## Document images with source code
= = = =
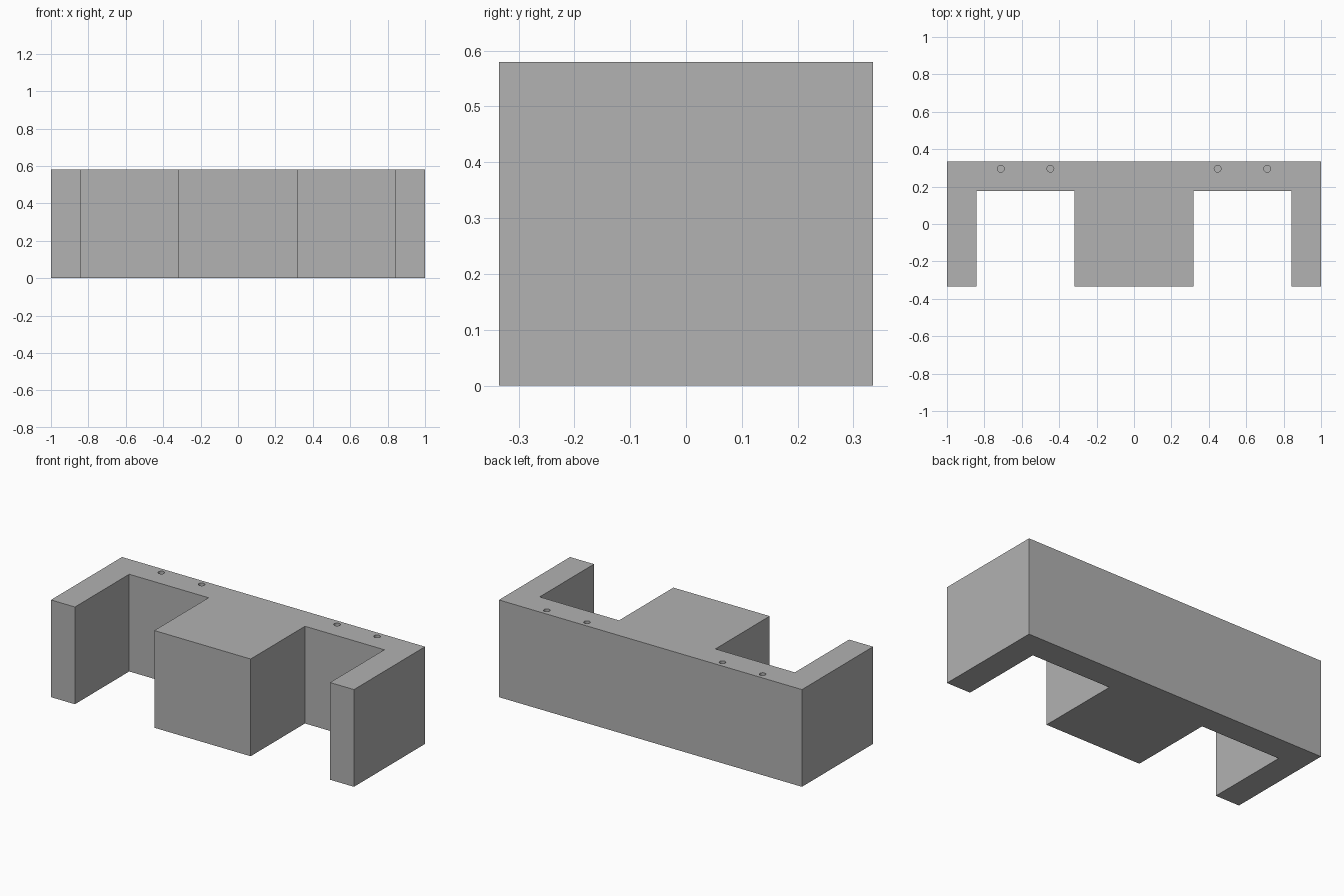
import bpy
import bmesh
from mathutils import Matrix

if "Cube" in bpy.data.objects:
    bpy.data.objects.remove(bpy.data.objects["Cube"])

HEIGHT = 0.58
HOLE_DEPTH = 0.25

grey = bpy.data.materials.new("plain grey")
grey.diffuse_color = (0.445, 0.445, 0.445, 1)
grey.use_nodes = True
grey.node_tree.nodes["Principled BSDF"].inputs["Base Color"].default_value = grey.diffuse_color


def make_object(name, bm):
    bmesh.ops.recalc_face_normals(bm, faces=bm.faces)
    mesh = bpy.data.meshes.new(name)
    bm.to_mesh(mesh)
    bm.free()
    mesh.materials.append(grey)
    obj = bpy.data.objects.new(name, mesh)
    bpy.context.collection.objects.link(obj)
    return obj


# Bracket body: E-shaped plan, mirrored about x = 0 and extruded upward
half = [(0.318, -0.335), (0.318, 0.177), (0.842, 0.177),
        (0.842, -0.335), (1.0, -0.335), (1.0, 0.335)]
outline = half + [(-x, y) for x, y in reversed(half)]
bm = bmesh.new()
base = bm.faces.new([bm.verts.new((x, y, 0)) for x, y in outline])
top = bmesh.ops.extrude_face_region(bm, geom=[base])["geom"]
bmesh.ops.translate(bm, vec=(0, 0, HEIGHT),
                    verts=[v for v in top if isinstance(v, bmesh.types.BMVert)])
body = make_object("bracket_body", bm)

# Screw holes: blind round holes along the back rail
bm = bmesh.new()
for x in (-0.712, -0.447, 0.447, 0.712):
    bmesh.ops.create_cone(bm, cap_ends=True, segments=32, radius1=0.018,
                          radius2=0.018, depth=2 * HOLE_DEPTH,
                          matrix=Matrix.Translation((x, 0.295, HEIGHT)))
cutter = make_object("screw_hole_cutter", bm)
cutter.hide_render = True
cutter.display_type = 'WIRE'

cut = body.modifiers.new("screw_holes", 'BOOLEAN')
cut.operation = 'DIFFERENCE'
cut.solver = 'EXACT'
cut.object = cutter

# Smooth hole walls while keeping the body edges crisp
bpy.context.view_layer.objects.active = body
body.select_set(True)
bpy.ops.object.modifier_apply(modifier=cut.name)
bpy.data.objects.remove(cutter, do_unlink=True)
bpy.ops.object.shade_smooth_by_angle()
= = = =
## Your instructions
Search the records for the word "import" and return every line that holds it.

## Exercise answer
import bpy
import bmesh
from mathutils import Matrix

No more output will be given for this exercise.